Consider the material that follows. How many of its lines contain "length"? Reply with the number alone.
= = =
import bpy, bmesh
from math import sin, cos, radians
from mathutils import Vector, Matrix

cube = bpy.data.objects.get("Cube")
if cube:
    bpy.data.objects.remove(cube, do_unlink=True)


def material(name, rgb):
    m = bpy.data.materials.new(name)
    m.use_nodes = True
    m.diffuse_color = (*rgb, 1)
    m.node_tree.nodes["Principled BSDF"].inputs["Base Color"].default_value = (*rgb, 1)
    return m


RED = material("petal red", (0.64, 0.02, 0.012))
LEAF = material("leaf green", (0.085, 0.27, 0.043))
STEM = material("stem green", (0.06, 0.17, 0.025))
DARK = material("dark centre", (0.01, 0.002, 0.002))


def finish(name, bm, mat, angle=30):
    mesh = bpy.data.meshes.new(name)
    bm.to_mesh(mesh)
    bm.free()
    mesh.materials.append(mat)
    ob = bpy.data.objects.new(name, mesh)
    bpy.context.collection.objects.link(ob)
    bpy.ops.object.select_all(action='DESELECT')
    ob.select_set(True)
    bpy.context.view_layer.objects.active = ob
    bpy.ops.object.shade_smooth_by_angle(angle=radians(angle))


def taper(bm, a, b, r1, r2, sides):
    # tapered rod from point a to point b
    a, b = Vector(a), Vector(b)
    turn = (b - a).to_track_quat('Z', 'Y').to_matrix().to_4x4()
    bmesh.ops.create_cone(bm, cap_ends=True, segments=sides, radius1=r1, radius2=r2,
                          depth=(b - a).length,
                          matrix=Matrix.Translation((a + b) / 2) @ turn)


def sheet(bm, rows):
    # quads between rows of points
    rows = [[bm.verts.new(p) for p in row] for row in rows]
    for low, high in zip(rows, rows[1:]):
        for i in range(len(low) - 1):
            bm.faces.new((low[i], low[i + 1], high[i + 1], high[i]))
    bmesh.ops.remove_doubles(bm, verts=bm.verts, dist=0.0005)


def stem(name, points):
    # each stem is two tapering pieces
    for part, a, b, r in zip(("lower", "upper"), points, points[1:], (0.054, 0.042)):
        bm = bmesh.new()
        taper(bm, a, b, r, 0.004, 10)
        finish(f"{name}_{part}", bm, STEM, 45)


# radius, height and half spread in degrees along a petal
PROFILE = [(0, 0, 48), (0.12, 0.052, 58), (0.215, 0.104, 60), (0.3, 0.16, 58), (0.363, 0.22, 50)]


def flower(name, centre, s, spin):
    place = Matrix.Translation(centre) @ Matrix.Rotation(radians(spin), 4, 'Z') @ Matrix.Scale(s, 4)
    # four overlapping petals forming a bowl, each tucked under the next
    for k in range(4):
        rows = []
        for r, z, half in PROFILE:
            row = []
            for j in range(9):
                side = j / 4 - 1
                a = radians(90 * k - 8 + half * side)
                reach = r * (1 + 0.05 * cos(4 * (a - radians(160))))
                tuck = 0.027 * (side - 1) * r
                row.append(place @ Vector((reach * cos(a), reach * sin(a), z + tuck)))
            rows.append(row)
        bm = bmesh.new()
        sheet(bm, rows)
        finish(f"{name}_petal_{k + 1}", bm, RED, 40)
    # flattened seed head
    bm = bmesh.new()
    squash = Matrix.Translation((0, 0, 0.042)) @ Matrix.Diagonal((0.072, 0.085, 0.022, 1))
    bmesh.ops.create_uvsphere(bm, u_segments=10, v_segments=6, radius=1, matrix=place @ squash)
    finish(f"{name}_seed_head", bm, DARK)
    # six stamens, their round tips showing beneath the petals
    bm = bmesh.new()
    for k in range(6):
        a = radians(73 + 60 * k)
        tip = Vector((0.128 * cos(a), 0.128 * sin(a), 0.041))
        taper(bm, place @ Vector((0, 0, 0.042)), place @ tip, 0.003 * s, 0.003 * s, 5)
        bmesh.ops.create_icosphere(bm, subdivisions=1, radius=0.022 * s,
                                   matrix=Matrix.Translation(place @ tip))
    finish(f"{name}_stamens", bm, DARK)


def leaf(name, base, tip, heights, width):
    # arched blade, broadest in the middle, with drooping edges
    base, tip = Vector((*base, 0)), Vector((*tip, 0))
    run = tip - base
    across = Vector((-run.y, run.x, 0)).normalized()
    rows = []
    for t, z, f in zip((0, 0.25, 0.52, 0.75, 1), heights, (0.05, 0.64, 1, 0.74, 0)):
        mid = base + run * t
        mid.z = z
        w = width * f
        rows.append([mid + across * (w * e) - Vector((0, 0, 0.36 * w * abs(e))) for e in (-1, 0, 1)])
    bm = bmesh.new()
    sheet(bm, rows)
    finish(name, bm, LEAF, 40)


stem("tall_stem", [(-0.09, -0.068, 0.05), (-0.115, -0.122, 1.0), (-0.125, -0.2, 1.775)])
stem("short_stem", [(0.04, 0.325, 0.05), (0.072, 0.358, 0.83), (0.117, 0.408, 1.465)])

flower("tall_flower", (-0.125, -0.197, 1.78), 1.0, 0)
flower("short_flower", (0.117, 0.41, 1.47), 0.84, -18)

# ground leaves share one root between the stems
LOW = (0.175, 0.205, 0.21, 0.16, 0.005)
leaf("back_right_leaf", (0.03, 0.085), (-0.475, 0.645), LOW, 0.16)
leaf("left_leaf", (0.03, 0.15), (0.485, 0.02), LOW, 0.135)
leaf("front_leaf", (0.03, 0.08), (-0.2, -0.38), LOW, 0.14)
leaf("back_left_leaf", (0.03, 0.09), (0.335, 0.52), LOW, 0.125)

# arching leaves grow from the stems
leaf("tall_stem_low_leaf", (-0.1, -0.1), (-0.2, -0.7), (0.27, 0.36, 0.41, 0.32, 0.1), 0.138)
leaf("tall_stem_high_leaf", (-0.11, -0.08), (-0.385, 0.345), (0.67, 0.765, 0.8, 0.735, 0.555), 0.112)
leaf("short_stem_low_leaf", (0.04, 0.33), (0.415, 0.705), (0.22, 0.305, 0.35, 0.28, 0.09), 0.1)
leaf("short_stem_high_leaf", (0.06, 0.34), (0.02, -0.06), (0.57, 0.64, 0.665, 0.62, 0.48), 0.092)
= = =
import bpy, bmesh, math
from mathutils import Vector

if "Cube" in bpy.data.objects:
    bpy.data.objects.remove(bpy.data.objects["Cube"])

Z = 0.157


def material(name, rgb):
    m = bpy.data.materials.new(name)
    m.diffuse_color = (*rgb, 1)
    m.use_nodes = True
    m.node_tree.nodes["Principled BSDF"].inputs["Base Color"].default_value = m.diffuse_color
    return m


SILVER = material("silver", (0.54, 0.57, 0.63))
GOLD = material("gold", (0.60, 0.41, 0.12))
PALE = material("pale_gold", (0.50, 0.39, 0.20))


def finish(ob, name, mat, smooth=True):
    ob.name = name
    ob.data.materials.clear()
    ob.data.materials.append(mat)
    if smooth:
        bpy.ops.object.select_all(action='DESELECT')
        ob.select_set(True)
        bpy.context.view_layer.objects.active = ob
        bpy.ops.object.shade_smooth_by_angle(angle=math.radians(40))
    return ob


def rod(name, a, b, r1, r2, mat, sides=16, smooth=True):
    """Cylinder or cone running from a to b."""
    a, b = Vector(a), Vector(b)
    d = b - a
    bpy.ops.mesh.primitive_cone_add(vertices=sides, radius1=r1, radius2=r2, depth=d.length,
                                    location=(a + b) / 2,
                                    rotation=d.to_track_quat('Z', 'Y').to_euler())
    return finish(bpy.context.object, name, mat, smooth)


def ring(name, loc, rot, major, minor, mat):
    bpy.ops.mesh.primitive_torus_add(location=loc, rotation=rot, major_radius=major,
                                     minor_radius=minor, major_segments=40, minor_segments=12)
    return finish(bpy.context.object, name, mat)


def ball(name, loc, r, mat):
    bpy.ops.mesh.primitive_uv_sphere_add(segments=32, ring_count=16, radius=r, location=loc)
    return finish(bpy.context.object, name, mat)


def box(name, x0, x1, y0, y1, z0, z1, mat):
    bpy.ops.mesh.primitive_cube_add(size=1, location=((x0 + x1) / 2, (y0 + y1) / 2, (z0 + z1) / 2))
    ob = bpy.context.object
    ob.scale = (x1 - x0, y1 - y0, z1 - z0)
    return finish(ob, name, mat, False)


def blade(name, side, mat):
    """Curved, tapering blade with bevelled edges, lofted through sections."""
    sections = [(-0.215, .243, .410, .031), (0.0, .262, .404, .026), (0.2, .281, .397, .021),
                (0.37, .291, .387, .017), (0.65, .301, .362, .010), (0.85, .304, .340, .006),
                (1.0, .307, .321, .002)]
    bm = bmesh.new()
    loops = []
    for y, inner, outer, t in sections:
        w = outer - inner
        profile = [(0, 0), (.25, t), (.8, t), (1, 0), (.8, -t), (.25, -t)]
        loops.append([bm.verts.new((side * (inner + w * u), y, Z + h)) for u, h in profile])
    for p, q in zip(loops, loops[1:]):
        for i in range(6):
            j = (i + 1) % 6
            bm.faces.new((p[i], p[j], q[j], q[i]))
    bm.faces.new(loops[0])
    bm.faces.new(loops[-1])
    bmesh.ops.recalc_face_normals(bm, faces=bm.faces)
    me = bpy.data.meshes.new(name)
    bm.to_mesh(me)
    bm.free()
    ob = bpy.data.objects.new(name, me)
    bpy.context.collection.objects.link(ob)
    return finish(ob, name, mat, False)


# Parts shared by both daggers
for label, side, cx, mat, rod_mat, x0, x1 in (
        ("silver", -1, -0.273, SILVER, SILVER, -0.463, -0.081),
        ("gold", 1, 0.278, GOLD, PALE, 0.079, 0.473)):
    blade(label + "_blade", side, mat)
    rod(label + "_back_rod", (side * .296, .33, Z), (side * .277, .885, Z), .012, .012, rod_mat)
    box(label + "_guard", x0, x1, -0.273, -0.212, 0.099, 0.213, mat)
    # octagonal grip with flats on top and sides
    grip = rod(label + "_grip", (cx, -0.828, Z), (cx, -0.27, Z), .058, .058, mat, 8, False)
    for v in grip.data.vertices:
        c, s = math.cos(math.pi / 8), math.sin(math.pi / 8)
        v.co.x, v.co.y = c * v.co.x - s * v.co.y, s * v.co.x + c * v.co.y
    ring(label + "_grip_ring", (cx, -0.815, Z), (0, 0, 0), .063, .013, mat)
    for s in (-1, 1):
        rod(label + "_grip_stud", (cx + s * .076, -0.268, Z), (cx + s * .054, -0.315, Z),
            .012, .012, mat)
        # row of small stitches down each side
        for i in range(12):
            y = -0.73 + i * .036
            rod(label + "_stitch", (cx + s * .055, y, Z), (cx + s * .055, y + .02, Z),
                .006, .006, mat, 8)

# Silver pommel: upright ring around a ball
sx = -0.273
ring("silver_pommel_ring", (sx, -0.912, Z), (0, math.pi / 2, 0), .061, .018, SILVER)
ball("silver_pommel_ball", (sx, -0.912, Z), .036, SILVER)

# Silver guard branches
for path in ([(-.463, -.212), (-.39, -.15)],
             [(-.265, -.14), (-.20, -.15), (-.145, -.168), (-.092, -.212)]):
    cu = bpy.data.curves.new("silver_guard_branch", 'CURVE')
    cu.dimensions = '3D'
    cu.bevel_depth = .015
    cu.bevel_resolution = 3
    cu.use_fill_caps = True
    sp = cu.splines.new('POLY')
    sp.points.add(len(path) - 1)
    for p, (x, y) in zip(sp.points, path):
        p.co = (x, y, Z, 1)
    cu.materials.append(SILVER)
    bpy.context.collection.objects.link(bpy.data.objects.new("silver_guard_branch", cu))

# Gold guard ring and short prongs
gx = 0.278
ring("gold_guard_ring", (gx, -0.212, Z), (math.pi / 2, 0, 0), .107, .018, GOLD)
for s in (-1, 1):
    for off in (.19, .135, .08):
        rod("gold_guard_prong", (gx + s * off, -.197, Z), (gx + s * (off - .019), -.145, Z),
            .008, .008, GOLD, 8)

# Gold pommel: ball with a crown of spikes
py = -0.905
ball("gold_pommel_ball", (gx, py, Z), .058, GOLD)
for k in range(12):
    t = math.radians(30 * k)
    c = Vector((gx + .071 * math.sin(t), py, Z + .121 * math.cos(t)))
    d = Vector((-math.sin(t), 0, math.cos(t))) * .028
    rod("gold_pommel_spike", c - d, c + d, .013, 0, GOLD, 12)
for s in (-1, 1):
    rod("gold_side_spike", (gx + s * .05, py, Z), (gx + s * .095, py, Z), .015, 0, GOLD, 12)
= = =
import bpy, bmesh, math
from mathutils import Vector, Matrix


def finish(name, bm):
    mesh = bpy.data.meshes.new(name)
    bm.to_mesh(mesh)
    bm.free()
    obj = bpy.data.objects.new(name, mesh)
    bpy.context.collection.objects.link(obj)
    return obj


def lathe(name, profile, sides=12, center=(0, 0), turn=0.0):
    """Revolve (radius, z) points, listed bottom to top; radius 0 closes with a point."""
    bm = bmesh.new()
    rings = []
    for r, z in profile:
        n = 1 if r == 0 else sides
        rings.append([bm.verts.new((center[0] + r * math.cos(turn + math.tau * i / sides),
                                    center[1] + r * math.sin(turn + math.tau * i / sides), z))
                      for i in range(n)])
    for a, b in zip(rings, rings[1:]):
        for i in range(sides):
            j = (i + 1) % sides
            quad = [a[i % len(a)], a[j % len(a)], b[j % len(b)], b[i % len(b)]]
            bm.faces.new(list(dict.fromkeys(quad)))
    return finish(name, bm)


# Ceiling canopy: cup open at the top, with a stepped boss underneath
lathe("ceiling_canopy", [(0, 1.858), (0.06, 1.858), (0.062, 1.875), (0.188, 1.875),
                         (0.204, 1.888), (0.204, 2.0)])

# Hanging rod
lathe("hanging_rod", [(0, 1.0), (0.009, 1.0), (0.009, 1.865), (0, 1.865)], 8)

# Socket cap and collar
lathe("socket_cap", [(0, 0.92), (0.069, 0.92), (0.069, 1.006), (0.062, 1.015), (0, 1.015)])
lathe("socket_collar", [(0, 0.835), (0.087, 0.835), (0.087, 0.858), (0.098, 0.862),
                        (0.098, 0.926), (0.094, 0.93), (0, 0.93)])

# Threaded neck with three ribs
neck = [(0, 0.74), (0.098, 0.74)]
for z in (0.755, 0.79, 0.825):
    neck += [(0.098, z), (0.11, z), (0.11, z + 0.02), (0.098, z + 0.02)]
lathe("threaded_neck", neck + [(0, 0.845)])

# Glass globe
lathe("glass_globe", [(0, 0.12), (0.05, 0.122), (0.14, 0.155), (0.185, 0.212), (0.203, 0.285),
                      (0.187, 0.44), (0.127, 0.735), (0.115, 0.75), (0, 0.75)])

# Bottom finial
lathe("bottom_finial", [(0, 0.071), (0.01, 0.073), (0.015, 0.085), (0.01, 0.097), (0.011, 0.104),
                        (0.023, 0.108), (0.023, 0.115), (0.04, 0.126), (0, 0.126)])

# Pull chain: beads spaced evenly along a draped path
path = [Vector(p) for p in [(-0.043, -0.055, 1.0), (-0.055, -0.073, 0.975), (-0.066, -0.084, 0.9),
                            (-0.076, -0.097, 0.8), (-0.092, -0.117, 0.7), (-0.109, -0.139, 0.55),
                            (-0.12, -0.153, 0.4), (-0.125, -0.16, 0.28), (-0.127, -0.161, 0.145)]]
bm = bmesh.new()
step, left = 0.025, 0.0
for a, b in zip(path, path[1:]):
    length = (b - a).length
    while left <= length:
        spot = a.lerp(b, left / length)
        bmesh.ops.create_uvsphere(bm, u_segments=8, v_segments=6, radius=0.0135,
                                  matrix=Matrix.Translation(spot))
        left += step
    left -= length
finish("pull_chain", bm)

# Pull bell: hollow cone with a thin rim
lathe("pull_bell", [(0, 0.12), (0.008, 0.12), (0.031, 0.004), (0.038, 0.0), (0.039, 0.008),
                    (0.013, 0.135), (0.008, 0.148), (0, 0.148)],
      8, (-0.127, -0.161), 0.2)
= = =
**ANSWER TO THE EXERCISE**
6